chowder (chou’der), n. [
Webster’s New World Dictionary
Webster’s New World Dictionary
I love chowder. The recipe is basically the definition from Webster’s. In a big chaudière add some fish, onions and potatoes, a little milk and an hour later -- chowder.
Of course, as with most recipes, you can mix it up. Try using another protein, like chicken, or all vegetables. The milk in the definition was an addition popularized in the mid 1800’s. Jasper White is a leading authority on seafood. He researched the origins of chowder and compiled 50 Recipes, many of which he serves in his restaurant.
Original recipes for chowder were cooked in one pot, often over fire. They were layered affairs including salt pork, fish and crackers, the “hardtack” that is hard to find toady. The closest equivalent was the Nabisco Pilot Cracker but, alas, Nabisco has stopped making them. You can still find people in the Northeast who speak of “building a chowder” the phrase comes form the old-fashioned way of layering the chowder into a cast iron pot and baking it.
White wanted to re-create this kind of chowder. Here is his recipe.
Layered Fish Chowder
4 ounces meaty salt pork, rind removed and thinly sliced, or 4 ounces sliced bacon, each strip cut crosswise in half
4 tablespoons unsalted butter
2 large onions (about 18 ounces), sliced 1/4 inch thick

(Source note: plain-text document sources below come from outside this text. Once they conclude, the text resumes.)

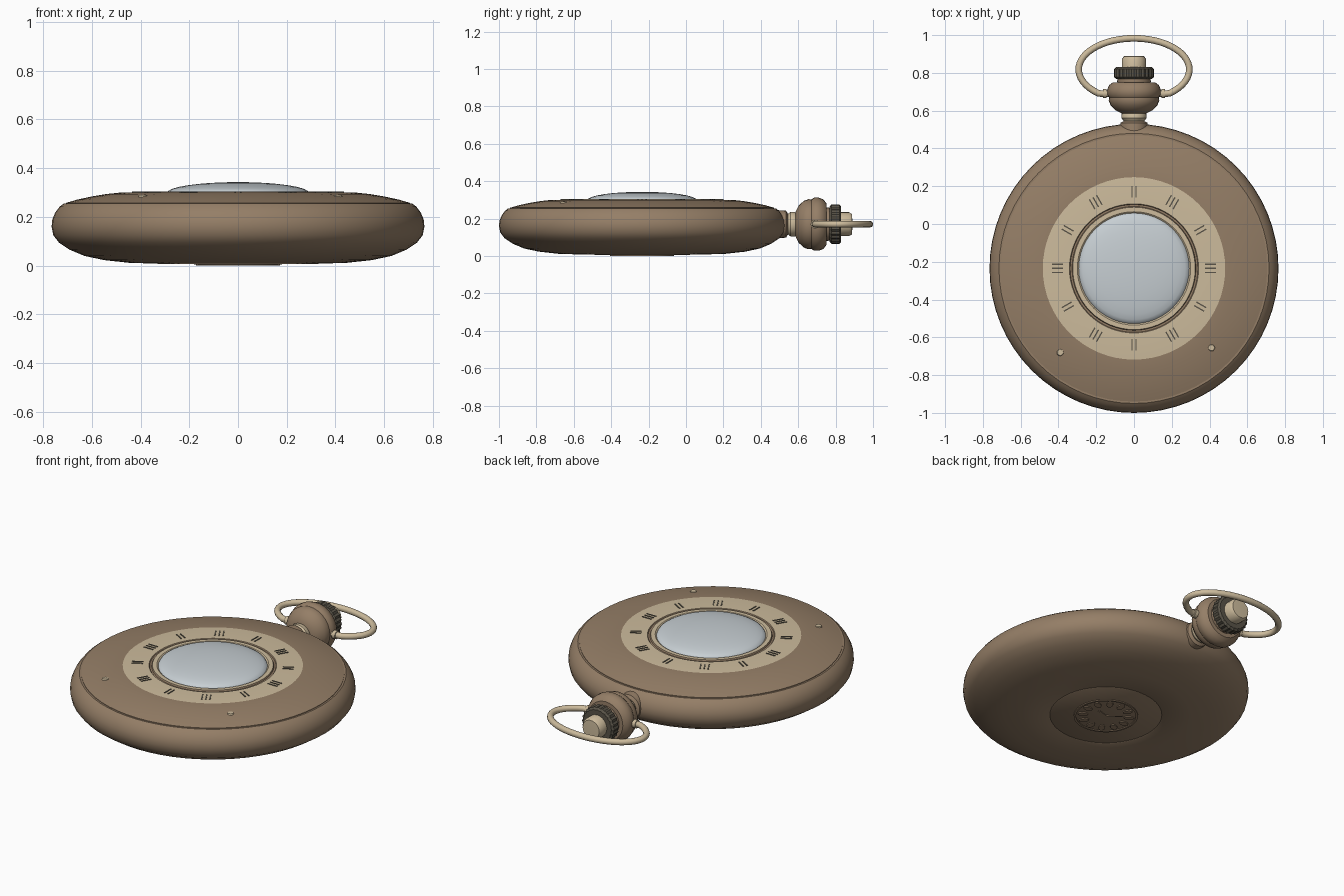
import bpy, bmesh, math
from mathutils import Matrix, Vector

if "Cube" in bpy.data.objects:
    bpy.data.objects.remove(bpy.data.objects["Cube"])

CY, AXZ = -0.235, 0.17      # case centre in y, height of the crown axis


def material(name, rgb):
    m = bpy.data.materials.new(name)
    m.diffuse_color = (*rgb, 1)
    m.use_nodes = True
    m.node_tree.nodes["Principled BSDF"].inputs["Base Color"].default_value = m.diffuse_color
    return m


BROWN = material("aged_bronze", (0.30, 0.21, 0.135))
CREAM = material("pale_brass", (0.61, 0.50, 0.335))
GLASS = material("cloudy_glass", (0.57, 0.62, 0.65))
DARK = material("dark_metal", (0.10, 0.088, 0.065))


def finish(name, bm, mats, angle=35):
    bmesh.ops.recalc_face_normals(bm, faces=bm.faces)
    me = bpy.data.meshes.new(name)
    bm.to_mesh(me)
    bm.free()
    ob = bpy.data.objects.new(name, me)
    bpy.context.collection.objects.link(ob)
    for m in mats:
        me.materials.append(m)
    bpy.ops.object.select_all(action='DESELECT')
    ob.select_set(True)
    bpy.context.view_layer.objects.active = ob
    bpy.ops.object.shade_smooth_by_angle(angle=math.radians(angle))
    return ob


def lathe(name, profile, mats, seg=64, along_y=False, mat_rule=None, knurl=1.0):
    """Spin (radius, height) points about the case axis or the crown axis."""
    bm = bmesh.new()
    rings = []
    for r, h in profile:
        ring = []
        for j in range(1 if r == 0 else seg):
            a = 2 * math.pi * j / seg
            rr = r * (knurl if j % 2 else 1.0)
            x, s = rr * math.cos(a), rr * math.sin(a)
            ring.append(bm.verts.new((x, h, AXZ + s) if along_y else (x, CY + s, h)))
        rings.append(ring)
    for i, (a, b) in enumerate(zip(rings, rings[1:])):
        for j in range(seg):
            k = (j + 1) % seg
            if len(a) == 1:
                vs = (a[0], b[j], b[k])
            elif len(b) == 1:
                vs = (a[j], a[k], b[0])
            else:
                vs = (a[j], a[k], b[k], b[j])
            bm.faces.new(vs).material_index = mat_rule(i) if mat_rule else 0
    return finish(name, bm, mats)


def add_box(bm, size, matrix):
    bmesh.ops.create_cube(bm, size=1, matrix=matrix @ Matrix.Diagonal((*size, 1)))


# Rounded case body with a shallow domed back and an engraved circle
lathe("case_body", [
    (0, 0.004), (0.295, 0.007), (0.30, 0.010), (0.305, 0.007), (0.45, 0.012),
    (0.55, 0.023), (0.63, 0.040), (0.69, 0.065), (0.735, 0.095), (0.758, 0.125),
    (0.765, 0.160), (0.762, 0.190), (0.750, 0.218), (0.732, 0.242),
    (0.715, 0.255), (0.704, 0.255), (0.700, 0.249), (0.60, 0.249), (0, 0.249)], [BROWN])

# Front lid with the pale chapter ring and stepped bezel
lathe("front_lid", [
    (0.705, 0.245), (0.705, 0.258), (0.66, 0.271), (0.60, 0.284), (0.54, 0.294),
    (0.483, 0.300), (0.342, 0.301), (0.338, 0.296), (0.328, 0.296),
    (0.324, 0.304), (0.300, 0.304), (0.292, 0.298), (0.285, 0.29)], [BROWN, CREAM],
    mat_rule=lambda i: 1 if i in (5, 9, 10) else 0)

# Glass dome
lathe("glass_dome", [(0.293 * math.cos(t), 0.298 + 0.045 * math.sin(t))
                     for t in [math.pi / 2 * k / 8 for k in range(8)]] + [(0, 0.343)],
      [GLASS], seg=48)

# Hour marks on the chapter ring
bm = bmesh.new()
for hour in range(12):
    spin = Matrix.Translation((0, CY, 0.301)) @ Matrix.Rotation(-math.tau * hour / 12, 4, 'Z')
    count = 2 + hour % 2
    for n in range(count):
        off = (n - (count - 1) / 2) * 0.022
        add_box(bm, (0.007, 0.06, 0.005), spin @ Matrix.Translation((off, 0.405, 0)))
finish("hour_marks", bm, [DARK])

# Two small studs on the lid
bm = bmesh.new()
for x, y in ((-0.39, -0.68), (0.41, -0.655)):
    bmesh.ops.create_cone(bm, cap_ends=True, segments=12, radius1=0.02, radius2=0.016,
                          depth=0.012, matrix=Matrix.Translation((x, y, 0.285)))
finish("lid_studs", bm, [CREAM])

# Raised rosette on the back: ring, petals and two bars
lathe("back_rosette_ring", [(0.172, 0.008), (0.172, 0.001), (0.160, 0.001), (0.160, 0.008)],
      [BROWN], seg=48)
bm = bmesh.new()
for k in range(12):
    spin = Matrix.Translation((0, CY, 0.004)) @ Matrix.Rotation(math.tau * k / 12, 4, 'Z')
    bmesh.ops.create_cone(bm, cap_ends=True, segments=10, radius1=1, radius2=1, depth=0.008,
                          matrix=spin @ Matrix.Translation((0, 0.125, 0))
                          @ Matrix.Diagonal((0.018, 0.028, 1, 1)))
for ang, length in ((0.9, 0.09), (-1.3, 0.065)):
    spin = Matrix.Translation((0, CY, 0.004)) @ Matrix.Rotation(ang, 4, 'Z')
    add_box(bm, (0.012, length, 0.007), spin @ Matrix.Translation((0, length / 2, 0)))
finish("back_rosette", bm, [BROWN])

# Neck, bulb and crown, all turned about the y axis
lathe("neck", [(0, 0.48), (0.075, 0.49), (0.072, 0.535), (0.055, 0.545), (0.066, 0.56),
               (0.066, 0.58), (0.055, 0.60), (0, 0.60)], [CREAM, BROWN], 24, True,
      lambda i: 1 if i < 3 else 0)
lathe("pendant_bulb", [(0, 0.585), (0.065, 0.585), (0.10, 0.603), (0.125, 0.63), (0.134, 0.655),
                       (0.132, 0.67), (0.142, 0.685), (0.142, 0.71), (0.132, 0.735),
                       (0.112, 0.75), (0, 0.752)], [BROWN], 28, True)
lathe("crown_collar", [(0, 0.74), (0.085, 0.74), (0.09, 0.755), (0.085, 0.775), (0, 0.775)],
      [BROWN], 24, True)
lathe("crown_wheel", [(0, 0.768), (0.095, 0.768), (0.106, 0.778), (0.106, 0.82),
                      (0.095, 0.83), (0, 0.83)], [DARK], 48, True, knurl=0.95)
lathe("crown_button", [(0, 0.82), (0.064, 0.82), (0.064, 0.872), (0.054, 0.888), (0, 0.890)],
      [CREAM], 24, True)

# Bow: an open oval wire whose ends turn in to the bulb
path = [(0.12, 0.69), (0.165, 0.69)]
for k in range(41):
    t = math.radians(-50 + 280 * k / 40)
    path.append((0.293 * math.cos(t), 0.818 + 0.165 * math.sin(t)))
path += [(-0.165, 0.69), (-0.12, 0.69)]
pts = [Vector((x, y, AXZ)) for x, y in path]
bm = bmesh.new()
rings = []
for i, p in enumerate(pts):
    d = (pts[min(i + 1, len(pts) - 1)] - pts[max(i - 1, 0)]).normalized()
    side = Vector((-d.y, d.x, 0))
    rings.append([bm.verts.new(p + 0.0175 * (side * math.cos(a) + Vector((0, 0, math.sin(a)))))
                  for a in [math.tau * j / 12 for j in range(12)]])
for a, b in zip(rings, rings[1:]):
    for j in range(12):
        k = (j + 1) % 12
        bm.faces.new((a[j], a[k], b[k], b[j]))
finish("bow", bm, [CREAM], 50)

# Small collars where the bow enters the bulb
bm = bmesh.new()
for s in (-1, 1):
    bmesh.ops.create_cone(bm, cap_ends=True, segments=14, radius1=0.024, radius2=0.024, depth=0.02,
                          matrix=Matrix.Translation((s * 0.155, 0.69, AXZ))
                          @ Matrix.Rotation(math.pi / 2, 4, 'Y'))
finish("bow_collars", bm, [CREAM])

6 to 8 sprigs fresh summer savory or thyme, leaves removed and chopped (1 tablespoon)
2 dried bay leaves
1/4 teaspoon ground cloves
1/4 teaspoon freshly grated nutmeg
1 pound Yukon Gold, Maine, PEI, or other all-purpose potatoes, peeled and sliced thin as possible
Kosher sea salt and freshly ground pepper
3 pounds skinless baby cod or haddock filets, no more than 3/4 inch thick, pinbones removed
4 Pilot crackers (2 ounces) or 2 ounces oyster crackers, crumbles (1 heaping cup)
5 cups Strong Fish Stock, Traditional Fish Stock or Chicken Stock or water (as a last resort)
1 1/2 cup heavy cream
2 tablespoons chopped fresh Italian parsley
1. Preheat oven to 400F
2. Fry the salt pork in a 10 inch skillet or sauté pan over medium heat until browned and crisp. Remove the meat, leaving the fat in the pan, and set aside until later.
3. Add the butter, onions and savory or thyme, bay leaves, cloves, and nutmeg to the pan and sauté stirring often with a wooden spoon, for 8 to 10 minutes, until the onions are tender but not browned. Remove from heat and let cool.
4. To build the chowder, place one third of the onion mixture(including the fat) into the bottom of the Dutch oven or braising pan, lay half or the sliced potatoes over the onions, and season lightly with salt and pepper. Lay half the fish over the potatoes and season lightly with salt and pepper. Crumble half the crackers over the fish. This is the first layer. Repeat the layering, and finish with the remaining onions.
5. Place the Dutch oven over medium heat and pour the fish stock over the layered chowder. Stick the handle of the wooden spoon through to the bottom in three or four places to be sure the stock circulates around the ingredients. Heat the pot until the stock is hot and steam is beginning to appear on the surface.
6. Cover the chowder, place in the oven, and cook for 30 minutes. Check for doneness by taking a potato slice from the top layer: it should be firm and nearly cooked through, if not, cover the pot and return to the oven for 5 to 10 minutes more.
7. Pour the cream into the chowder, then lay the slices of friend salt pork or bacon over the top. Bake uncovered, for 15 minutes longer, or until the creamy broth is lightly browned around the edges.
8. Present the chowder at the table, before you stir it, then stir it and season with salt and pepper if needed. Use a slotted spoon to place the chunks of fish, the onions and potatoes in the center of a large soup plates or shallow bowls. Put 1 piece of salt pork or bacon on top of each serving, ladle the creamy broth around the fish, and sprinkle with chopped parsley.
I don’t even bother with the skillet. I fry the bacon in the bottom of the pot, remove it, add the onions and cook them, then just remove 2/3 of the onions and you are ready to go. I vote for using the fewest pots as possible. I use Carr's crackers in place of Pilot Crackers. For more on the demise of Pilot Crackers check out this New York Times article.